Keeney, Brian A.
Danforth, Charles W.
Oppenheimer, Benjamin D.
Pratt, Cameron T.
Berlind, Andreas A.
AffiliationUniv Arizona, Steward Observ
galaxies: groups: general
quasars: absorption lines
MetadataShow full item record
PublisherIOP PUBLISHING LTD
CitationJohn T. Stocke et al 2019 ApJS 240 15
Rights© 2019. The American Astronomical Society. All rights reserved.
Collection InformationThis item from the UA Faculty Publications collection is made available by the University of Arizona with support from the University of Arizona Libraries. If you have questions, please contact us at email@example.com.
AbstractA small survey of the UV-absorbing gas in 12 low-z galaxy groups has been conducted using the Cosmic Origins Spectrograph on board the Hubble Space Telescope. Targets were selected from a large, homogeneously selected sample of groups found in the Sloan Digital Sky Survey. A critical selection criterion excluded sight lines that pass close (<1.5 virial radii) to a group galaxy, to ensure absorber association with the group as a whole. Deeper galaxy redshift observations are used both to search for closer galaxies and also to characterize these 10(13.5)-10(14.5) M-circle dot groups, the most massive of which are highly virialized with numerous early-type galaxies (ETGs). This sample also includes two spiral-rich groups, not yet fully virialized. At group-centric impact parameters of 0.3-2 Mpc, these signal-to-noise ratios = 15-30 spectra detected H I absorption in 7 of 12 groups; high (O VI) and low (Si III) ion metal lines are present in two-thirds of the absorption components. None of the three most highly virialized, ETG-dominated groups are detected in absorption. Covering fractions greater than or similar to 50% are seen at all impact parameters probed, but do not require large filling factors despite an enormous extent. Unlike halo clouds in individual galaxies, group absorbers have radial velocities that are too low to escape the group potential well without doubt. This suggests that these groups are "closed boxes" for galactic evolution in the current epoch. Evidence is presented that the cool and warm group absorbers are not a pervasive intra-group medium (IGrM), requiring a hotter (T similar to 10(6)-10(7) K) IGrM to be present to close the baryon accounting.

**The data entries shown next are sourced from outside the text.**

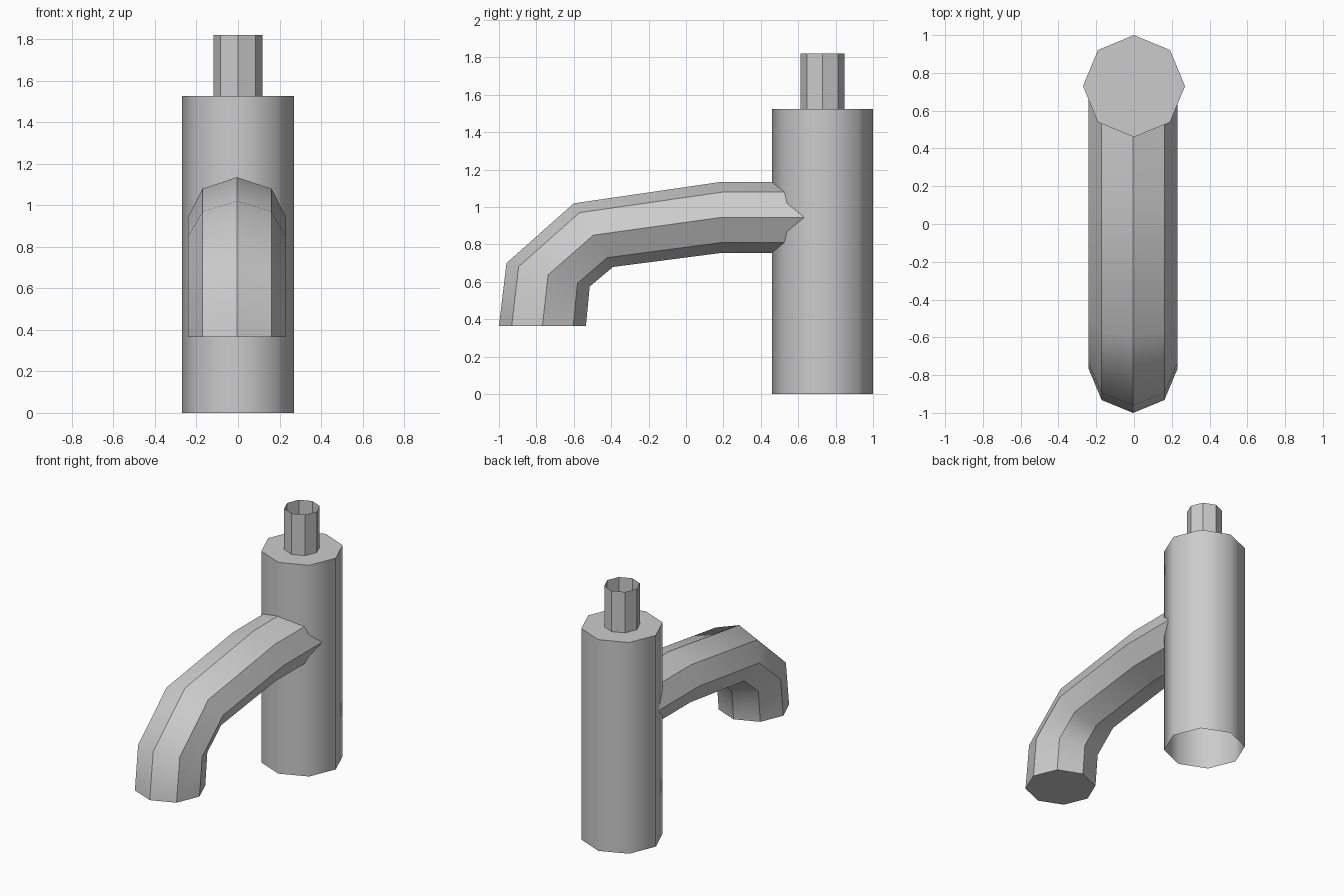
import bpy, bmesh, math

cube = bpy.data.objects.get("Cube")
if cube:
    bpy.data.objects.remove(cube, do_unlink=True)

SIDES = 8
AXIS_Y = 0.73

grey = bpy.data.materials.new("plain_grey")
grey.use_nodes = True
colour = (0.6, 0.6, 0.6, 1)
grey.diffuse_color = colour
grey.node_tree.nodes["Principled BSDF"].inputs["Base Color"].default_value = colour


def loft(name, rings, cap_first=False, cap_last=False, smooth=True, sharp_length=False):
    """Bridge a list of octagonal rings into a tube with optional end caps."""
    bm = bmesh.new()
    loops = [[bm.verts.new(p) for p in ring] for ring in rings]
    for a, b in zip(loops, loops[1:]):
        for i in range(SIDES):
            j = (i + 1) % SIDES
            face = bm.faces.new((a[i], a[j], b[j], b[i]))
            face.smooth = smooth
    if sharp_length:
        for a, b in zip(loops, loops[1:]):
            for i in range(SIDES):
                bm.edges.get((a[i], b[i])).smooth = False
    for wanted, loop in ((cap_first, loops[0]), (cap_last, loops[-1])):
        if wanted:
            cap = bm.faces.new(loop)
            for e in cap.edges:
                e.smooth = False
    bmesh.ops.recalc_face_normals(bm, faces=bm.faces[:])
    mesh = bpy.data.meshes.new(name)
    bm.to_mesh(mesh)
    bm.free()
    mesh.materials.append(grey)
    obj = bpy.data.objects.new(name, mesh)
    bpy.context.collection.objects.link(obj)
    return obj


def turn(i):
    return 2 * math.pi * i / SIDES


def level_ring(radius, z):
    return [(radius * math.sin(turn(i)), AXIS_Y + radius * math.cos(turn(i)), z)
            for i in range(SIDES)]


def spout_ring(top, bottom, half_width=0.235):
    """Octagon spanning two (y, z) points on the centre plane."""
    ring = []
    for i in range(SIDES):
        t = (1 + math.cos(turn(i))) / 2
        y, z = (b + (a - b) * t for a, b in zip(top, bottom))
        ring.append((half_width * math.sin(turn(i)) - 0.005, y, z))
    return ring


# Upright body: closed top, open underside
loft("body", [level_ring(0.27, 0), level_ring(0.27, 1.525)], cap_last=True)

# Hollow stem on top
loft("stem", [level_ring(0.118, 1.525), level_ring(0.118, 1.82)], smooth=False)

# Bent spout, running from its closed mouth into the body
spout_path = [
    ((-1.0, 0.365), (-0.535, 0.365)),
    ((-0.96, 0.70), (-0.515, 0.575)),
    ((-0.60, 1.02), (-0.39, 0.68)),
    ((0.19, 1.135), (0.19, 0.755)),
    ((0.70, 1.135), (0.70, 0.755)),
]
loft("spout", [spout_ring(*pair) for pair in spout_path], cap_first=True, sharp_length=True)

VersionFinal published version
SponsorsNASA/HST [14277, 14308]